This behavior is in stark contrast to the same problem for the linear heat equation: with any compactly supported initial data, the solution will become positive everywhere at any positive time. For this reason, it is said that the heat equation exhibits an infinite speed of propagation. From the standpoint of applications it is natural to expect that diffusion propogates in space with finite speed. Hence, nonlinear diffusion equation presents the phenomena which is more accurate reflection of the diffusion process in nature. That was a reason why starting from 1960s mathematical theory of nonlinear diffusion type equations became one of the central problems in the theory of nonlinear PDEs.

2. The ZKB solution is not continuously differentiable: on the boundary of the support,
$\bk{|x|=\eta_{0}t^{\frac{1}{N\sigma+2}}}$
the gradient $\nabla u$ is discontinuous. Recall that we define a classical solution to the problem \eqref{eq:inst-pme-1} as having a continuous derivative with respect to time and two continuous space derivatives: the solution we constructed does not have this property, exactly on the surface where the diffusion coefficient degenerates, $\bk{u=0}$.

In what sense, then, is $u_*(x,t)$ a solution to \eqref{eq:inst-pme-1}–\eqref{eq:inst-pme-3}, if at all? Can there be a classical solution to the instantaneous point source problem, which would make ZKB solution some curiosity with no physical relevance? We will see more justification to this solution next time.

Here is my closing remark in favor of ZKB solution.
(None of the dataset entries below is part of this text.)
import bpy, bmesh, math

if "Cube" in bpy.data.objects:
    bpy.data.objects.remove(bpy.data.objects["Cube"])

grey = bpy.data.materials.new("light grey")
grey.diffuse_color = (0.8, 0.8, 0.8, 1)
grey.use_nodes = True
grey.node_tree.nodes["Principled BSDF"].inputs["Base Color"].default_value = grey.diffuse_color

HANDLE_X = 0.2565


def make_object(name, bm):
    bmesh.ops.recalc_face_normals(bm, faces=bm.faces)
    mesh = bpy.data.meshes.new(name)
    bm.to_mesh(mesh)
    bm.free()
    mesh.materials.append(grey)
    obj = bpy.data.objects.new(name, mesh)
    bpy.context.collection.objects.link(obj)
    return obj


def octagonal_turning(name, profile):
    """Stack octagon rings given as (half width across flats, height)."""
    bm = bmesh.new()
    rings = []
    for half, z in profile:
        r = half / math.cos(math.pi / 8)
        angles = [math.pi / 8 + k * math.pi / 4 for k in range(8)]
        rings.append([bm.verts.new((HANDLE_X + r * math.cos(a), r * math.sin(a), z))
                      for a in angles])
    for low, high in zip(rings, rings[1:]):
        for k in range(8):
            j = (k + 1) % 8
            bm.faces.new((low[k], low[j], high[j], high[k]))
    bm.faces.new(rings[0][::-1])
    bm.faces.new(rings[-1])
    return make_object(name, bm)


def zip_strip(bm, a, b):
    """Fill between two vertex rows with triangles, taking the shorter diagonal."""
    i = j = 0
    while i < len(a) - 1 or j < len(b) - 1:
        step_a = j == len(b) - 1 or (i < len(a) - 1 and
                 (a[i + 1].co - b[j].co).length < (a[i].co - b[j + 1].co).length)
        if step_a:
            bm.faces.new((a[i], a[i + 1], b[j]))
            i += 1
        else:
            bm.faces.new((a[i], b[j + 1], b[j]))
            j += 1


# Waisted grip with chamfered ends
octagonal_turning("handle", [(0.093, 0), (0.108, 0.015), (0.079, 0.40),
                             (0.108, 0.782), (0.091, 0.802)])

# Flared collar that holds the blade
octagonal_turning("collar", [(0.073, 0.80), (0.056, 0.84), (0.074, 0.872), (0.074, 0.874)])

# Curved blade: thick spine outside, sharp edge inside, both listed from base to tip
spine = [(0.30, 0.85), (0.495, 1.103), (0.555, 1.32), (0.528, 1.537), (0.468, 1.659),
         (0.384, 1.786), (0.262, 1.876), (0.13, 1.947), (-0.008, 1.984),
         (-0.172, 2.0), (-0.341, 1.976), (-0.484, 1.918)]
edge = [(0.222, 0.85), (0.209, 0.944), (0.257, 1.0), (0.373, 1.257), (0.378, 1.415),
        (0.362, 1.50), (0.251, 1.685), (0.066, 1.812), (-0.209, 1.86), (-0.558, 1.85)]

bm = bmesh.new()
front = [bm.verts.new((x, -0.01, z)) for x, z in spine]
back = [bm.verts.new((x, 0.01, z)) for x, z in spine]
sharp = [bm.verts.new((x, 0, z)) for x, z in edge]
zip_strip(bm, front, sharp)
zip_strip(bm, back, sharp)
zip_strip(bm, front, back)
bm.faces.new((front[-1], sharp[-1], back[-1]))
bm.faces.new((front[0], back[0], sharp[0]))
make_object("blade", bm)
Consider the way in which we define the classical solution: is there any requirement from nature that the gradient of temperature be continuous, as we do in the solution to the PDE? There don’t seem to be any conservation laws which would require this in our context. However, the heat flux should be continuous, according to conservation of energy. The heat flux, the amount of heat flowing through a unit area per unit time, is proportional to
$u^{\sigma}\nabla u$
If you calculate this quantity for the ZKB solution, you will see it is continuous.

[1]
On some unsteady motions of a liquid or gas in a porous medium. Prikl. Mat. Mekh. 16 67–78 (1952)
[2]
Recherches théoriques sur lecoulement des nappes d’eau infiltrés dans le sol et sur le debit de sources. Comptes Rendus Acad. Sci./J. Math. Pures Appl. 10 5–78 (1903/04)
[3]
The Analysis of Linear Partial Differential Operators. I–V (1983)
[4]
Towards a theory of heat condution with thermal conductivity depending on the temperature Izd. Akad. Nauk USSR Collection of Papers Dedicated to 70th Anniversary of A. F. Ioffe 61–72 (1950)

Edit on May 27, 2015, to fix the equation/problem listed under property 1 of the ZKB solution. Thank you to Sunny P for the comment.

## 3 thoughts on “NPDE Lecture 1 Discussion”

1. Sunny P says:

A minor correction: I take that Property 1 should be $u_t=div(u^\sigma*grad(u))] 1. Sunny P says: I meant to say I take that the first equation in the problem mentioned in property 1 should be u_t=div(u^sigma*grad(u)) 2. admin says: Just a note on the comments: as written below, you can use some HTML to format your posts. However, on this blog we can also use some LaTeX commands to typeset mathematics. For an overview of LaTeX mathematics notation, look to one of the following references: 1, 2, and any others you find online. For example,  \[ u_t-(u^m)_{xx} +b u^\beta=0$ 
produces
$u_t-(u^m)_{xx} +b u^\beta=0$